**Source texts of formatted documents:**
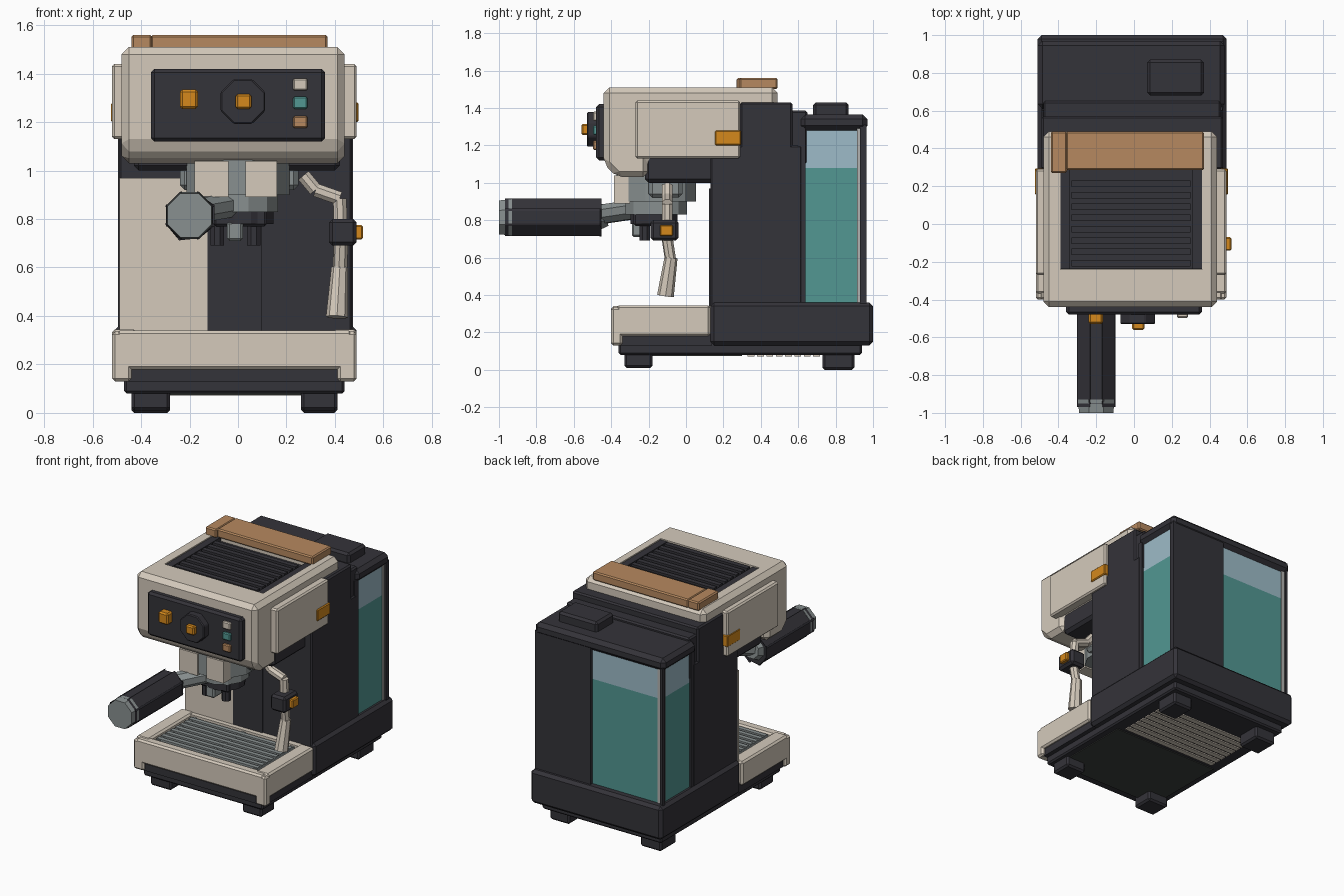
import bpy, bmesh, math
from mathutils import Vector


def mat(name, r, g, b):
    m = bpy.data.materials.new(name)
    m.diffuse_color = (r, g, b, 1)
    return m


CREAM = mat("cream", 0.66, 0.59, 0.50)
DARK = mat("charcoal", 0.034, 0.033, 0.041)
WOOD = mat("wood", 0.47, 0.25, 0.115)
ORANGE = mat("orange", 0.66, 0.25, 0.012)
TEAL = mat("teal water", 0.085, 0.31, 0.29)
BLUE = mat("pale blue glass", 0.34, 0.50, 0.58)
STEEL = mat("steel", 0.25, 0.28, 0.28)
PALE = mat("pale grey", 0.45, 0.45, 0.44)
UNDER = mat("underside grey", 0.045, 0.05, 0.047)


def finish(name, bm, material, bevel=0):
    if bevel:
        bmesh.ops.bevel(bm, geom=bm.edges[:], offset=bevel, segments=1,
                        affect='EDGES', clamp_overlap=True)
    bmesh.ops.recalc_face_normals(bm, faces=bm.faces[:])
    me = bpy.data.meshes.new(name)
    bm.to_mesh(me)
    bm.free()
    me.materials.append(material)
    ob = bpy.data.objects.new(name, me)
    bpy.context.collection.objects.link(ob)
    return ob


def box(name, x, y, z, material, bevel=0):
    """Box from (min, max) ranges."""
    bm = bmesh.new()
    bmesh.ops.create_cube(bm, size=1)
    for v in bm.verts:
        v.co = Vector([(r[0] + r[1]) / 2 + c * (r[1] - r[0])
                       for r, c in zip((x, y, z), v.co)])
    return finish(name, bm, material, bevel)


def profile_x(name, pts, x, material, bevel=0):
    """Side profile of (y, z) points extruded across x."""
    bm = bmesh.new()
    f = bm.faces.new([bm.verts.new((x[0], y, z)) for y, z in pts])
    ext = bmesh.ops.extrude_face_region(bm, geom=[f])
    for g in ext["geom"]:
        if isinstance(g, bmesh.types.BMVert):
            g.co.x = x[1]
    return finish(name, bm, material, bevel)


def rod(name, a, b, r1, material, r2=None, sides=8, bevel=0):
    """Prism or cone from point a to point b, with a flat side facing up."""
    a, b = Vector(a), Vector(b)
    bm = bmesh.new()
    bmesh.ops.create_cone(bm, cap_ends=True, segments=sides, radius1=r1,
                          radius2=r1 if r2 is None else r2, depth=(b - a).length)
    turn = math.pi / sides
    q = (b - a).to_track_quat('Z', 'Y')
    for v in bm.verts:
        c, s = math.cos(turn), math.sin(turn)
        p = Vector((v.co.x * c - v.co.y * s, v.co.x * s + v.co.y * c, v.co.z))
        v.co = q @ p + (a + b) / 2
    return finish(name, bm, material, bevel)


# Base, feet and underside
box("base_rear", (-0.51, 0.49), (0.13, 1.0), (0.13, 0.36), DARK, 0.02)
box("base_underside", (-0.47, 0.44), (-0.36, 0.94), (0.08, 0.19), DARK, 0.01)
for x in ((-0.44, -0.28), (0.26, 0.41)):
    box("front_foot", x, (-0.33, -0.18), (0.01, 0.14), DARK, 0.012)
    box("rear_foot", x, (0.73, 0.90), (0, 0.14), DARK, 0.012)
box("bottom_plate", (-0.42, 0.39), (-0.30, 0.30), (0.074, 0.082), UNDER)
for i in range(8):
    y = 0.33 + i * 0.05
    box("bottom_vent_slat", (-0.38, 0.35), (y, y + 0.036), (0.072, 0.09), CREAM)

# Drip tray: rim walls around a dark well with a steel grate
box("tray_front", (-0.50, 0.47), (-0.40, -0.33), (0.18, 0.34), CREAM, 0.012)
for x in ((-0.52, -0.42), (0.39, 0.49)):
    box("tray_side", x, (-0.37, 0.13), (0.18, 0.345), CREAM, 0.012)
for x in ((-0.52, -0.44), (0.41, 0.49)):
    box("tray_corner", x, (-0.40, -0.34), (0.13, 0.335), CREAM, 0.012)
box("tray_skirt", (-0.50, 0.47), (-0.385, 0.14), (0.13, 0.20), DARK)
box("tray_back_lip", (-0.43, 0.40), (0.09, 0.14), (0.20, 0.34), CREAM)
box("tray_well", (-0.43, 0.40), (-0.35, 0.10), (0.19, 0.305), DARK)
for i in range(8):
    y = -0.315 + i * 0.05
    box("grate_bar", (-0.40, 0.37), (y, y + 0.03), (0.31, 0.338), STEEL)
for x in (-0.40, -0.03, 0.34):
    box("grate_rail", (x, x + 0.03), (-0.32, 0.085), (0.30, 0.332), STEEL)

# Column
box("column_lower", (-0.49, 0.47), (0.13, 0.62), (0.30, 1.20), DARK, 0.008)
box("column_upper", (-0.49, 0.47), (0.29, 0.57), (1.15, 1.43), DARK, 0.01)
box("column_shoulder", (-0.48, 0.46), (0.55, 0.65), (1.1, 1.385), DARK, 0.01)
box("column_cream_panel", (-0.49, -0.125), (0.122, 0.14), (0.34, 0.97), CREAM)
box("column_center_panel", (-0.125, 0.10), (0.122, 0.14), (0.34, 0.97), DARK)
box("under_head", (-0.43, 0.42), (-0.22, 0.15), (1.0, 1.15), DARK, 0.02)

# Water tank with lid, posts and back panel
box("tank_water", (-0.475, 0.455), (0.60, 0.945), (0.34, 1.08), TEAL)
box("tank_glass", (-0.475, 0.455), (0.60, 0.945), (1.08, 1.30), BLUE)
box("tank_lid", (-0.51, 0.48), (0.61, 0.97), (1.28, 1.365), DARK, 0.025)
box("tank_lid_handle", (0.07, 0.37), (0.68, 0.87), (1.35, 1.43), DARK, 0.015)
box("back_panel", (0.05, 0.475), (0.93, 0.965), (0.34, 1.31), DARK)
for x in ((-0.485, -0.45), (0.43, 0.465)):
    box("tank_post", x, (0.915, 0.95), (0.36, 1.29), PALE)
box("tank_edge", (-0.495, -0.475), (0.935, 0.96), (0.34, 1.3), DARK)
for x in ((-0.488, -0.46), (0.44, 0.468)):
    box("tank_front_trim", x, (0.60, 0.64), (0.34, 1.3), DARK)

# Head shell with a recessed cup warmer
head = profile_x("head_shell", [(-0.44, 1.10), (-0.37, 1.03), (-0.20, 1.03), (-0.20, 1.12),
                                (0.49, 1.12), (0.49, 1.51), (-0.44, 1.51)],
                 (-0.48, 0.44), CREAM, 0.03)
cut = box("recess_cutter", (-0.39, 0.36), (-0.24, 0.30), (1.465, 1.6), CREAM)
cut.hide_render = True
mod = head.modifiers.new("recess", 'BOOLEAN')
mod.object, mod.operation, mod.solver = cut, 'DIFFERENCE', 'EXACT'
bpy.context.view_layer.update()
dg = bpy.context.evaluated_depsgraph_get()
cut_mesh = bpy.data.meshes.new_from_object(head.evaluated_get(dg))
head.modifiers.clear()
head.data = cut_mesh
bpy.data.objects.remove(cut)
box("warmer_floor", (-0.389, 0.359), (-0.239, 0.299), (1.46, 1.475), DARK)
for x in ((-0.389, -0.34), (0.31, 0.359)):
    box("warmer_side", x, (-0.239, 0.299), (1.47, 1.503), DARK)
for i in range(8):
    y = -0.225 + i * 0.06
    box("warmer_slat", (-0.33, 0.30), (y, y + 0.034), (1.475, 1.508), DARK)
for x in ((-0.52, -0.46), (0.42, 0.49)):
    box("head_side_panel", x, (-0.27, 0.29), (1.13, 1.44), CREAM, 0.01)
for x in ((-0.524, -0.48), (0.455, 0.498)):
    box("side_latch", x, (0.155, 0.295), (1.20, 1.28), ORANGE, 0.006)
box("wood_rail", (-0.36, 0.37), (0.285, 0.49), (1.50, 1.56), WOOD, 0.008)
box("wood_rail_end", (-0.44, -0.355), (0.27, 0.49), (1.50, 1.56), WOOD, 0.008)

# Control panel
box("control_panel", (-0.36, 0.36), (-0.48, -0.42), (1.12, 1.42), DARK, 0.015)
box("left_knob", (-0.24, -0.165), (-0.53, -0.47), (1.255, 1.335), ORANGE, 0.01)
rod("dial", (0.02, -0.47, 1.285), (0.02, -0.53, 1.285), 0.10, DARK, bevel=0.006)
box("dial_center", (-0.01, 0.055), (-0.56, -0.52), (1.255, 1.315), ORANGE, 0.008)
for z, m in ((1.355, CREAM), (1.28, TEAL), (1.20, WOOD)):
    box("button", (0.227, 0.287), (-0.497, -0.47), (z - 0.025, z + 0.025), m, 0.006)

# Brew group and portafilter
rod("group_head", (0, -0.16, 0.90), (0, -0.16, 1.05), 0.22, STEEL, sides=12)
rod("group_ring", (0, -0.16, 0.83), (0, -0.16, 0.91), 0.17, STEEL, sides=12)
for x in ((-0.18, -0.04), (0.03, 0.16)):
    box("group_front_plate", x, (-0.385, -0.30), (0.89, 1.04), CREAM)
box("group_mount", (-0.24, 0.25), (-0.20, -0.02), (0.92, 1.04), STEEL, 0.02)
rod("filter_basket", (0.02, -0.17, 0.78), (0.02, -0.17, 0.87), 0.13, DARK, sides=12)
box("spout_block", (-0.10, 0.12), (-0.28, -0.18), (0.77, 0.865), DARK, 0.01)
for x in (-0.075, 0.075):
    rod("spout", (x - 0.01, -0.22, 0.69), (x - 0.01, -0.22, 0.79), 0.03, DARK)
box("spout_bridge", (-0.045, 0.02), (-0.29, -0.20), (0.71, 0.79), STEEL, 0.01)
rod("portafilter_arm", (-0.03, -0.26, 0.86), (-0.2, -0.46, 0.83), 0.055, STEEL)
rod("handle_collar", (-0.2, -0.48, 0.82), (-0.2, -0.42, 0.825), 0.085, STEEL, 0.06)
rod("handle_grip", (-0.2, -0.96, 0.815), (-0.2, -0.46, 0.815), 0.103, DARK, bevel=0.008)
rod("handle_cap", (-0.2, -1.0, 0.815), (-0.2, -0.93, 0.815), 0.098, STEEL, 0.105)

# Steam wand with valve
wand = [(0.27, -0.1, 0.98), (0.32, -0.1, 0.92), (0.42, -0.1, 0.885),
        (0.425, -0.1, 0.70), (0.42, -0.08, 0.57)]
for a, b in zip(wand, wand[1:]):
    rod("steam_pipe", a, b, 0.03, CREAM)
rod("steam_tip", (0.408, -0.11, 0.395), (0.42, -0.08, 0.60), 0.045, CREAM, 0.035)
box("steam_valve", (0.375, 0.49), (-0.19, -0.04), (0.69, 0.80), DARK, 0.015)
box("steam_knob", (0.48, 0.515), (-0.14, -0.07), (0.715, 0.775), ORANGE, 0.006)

**What to work on:** Output nothing but the lines from the one that contains "# Control panel" through the final line of the entries above, exactly as they appear.

**Exercise output:**
# Control panel
box("control_panel", (-0.36, 0.36), (-0.48, -0.42), (1.12, 1.42), DARK, 0.015)
box("left_knob", (-0.24, -0.165), (-0.53, -0.47), (1.255, 1.335), ORANGE, 0.01)
rod("dial", (0.02, -0.47, 1.285), (0.02, -0.53, 1.285), 0.10, DARK, bevel=0.006)
box("dial_center", (-0.01, 0.055), (-0.56, -0.52), (1.255, 1.315), ORANGE, 0.008)
for z, m in ((1.355, CREAM), (1.28, TEAL), (1.20, WOOD)):
    box("button", (0.227, 0.287), (-0.497, -0.47), (z - 0.025, z + 0.025), m, 0.006)

# Brew group and portafilter
rod("group_head", (0, -0.16, 0.90), (0, -0.16, 1.05), 0.22, STEEL, sides=12)
rod("group_ring", (0, -0.16, 0.83), (0, -0.16, 0.91), 0.17, STEEL, sides=12)
for x in ((-0.18, -0.04), (0.03, 0.16)):
    box("group_front_plate", x, (-0.385, -0.30), (0.89, 1.04), CREAM)
box("group_mount", (-0.24, 0.25), (-0.20, -0.02), (0.92, 1.04), STEEL, 0.02)
rod("filter_basket", (0.02, -0.17, 0.78), (0.02, -0.17, 0.87), 0.13, DARK, sides=12)
box("spout_block", (-0.10, 0.12), (-0.28, -0.18), (0.77, 0.865), DARK, 0.01)
for x in (-0.075, 0.075):
    rod("spout", (x - 0.01, -0.22, 0.69), (x - 0.01, -0.22, 0.79), 0.03, DARK)
box("spout_bridge", (-0.045, 0.02), (-0.29, -0.20), (0.71, 0.79), STEEL, 0.01)
rod("portafilter_arm", (-0.03, -0.26, 0.86), (-0.2, -0.46, 0.83), 0.055, STEEL)
rod("handle_collar", (-0.2, -0.48, 0.82), (-0.2, -0.42, 0.825), 0.085, STEEL, 0.06)
rod("handle_grip", (-0.2, -0.96, 0.815), (-0.2, -0.46, 0.815), 0.103, DARK, bevel=0.008)
rod("handle_cap", (-0.2, -1.0, 0.815), (-0.2, -0.93, 0.815), 0.098, STEEL, 0.105)

# Steam wand with valve
wand = [(0.27, -0.1, 0.98), (0.32, -0.1, 0.92), (0.42, -0.1, 0.885),
        (0.425, -0.1, 0.70), (0.42, -0.08, 0.57)]
for a, b in zip(wand, wand[1:]):
    rod("steam_pipe", a, b, 0.03, CREAM)
rod("steam_tip", (0.408, -0.11, 0.395), (0.42, -0.08, 0.60), 0.045, CREAM, 0.035)
box("steam_valve", (0.375, 0.49), (-0.19, -0.04), (0.69, 0.80), DARK, 0.015)
box("steam_knob", (0.48, 0.515), (-0.14, -0.07), (0.715, 0.775), ORANGE, 0.006)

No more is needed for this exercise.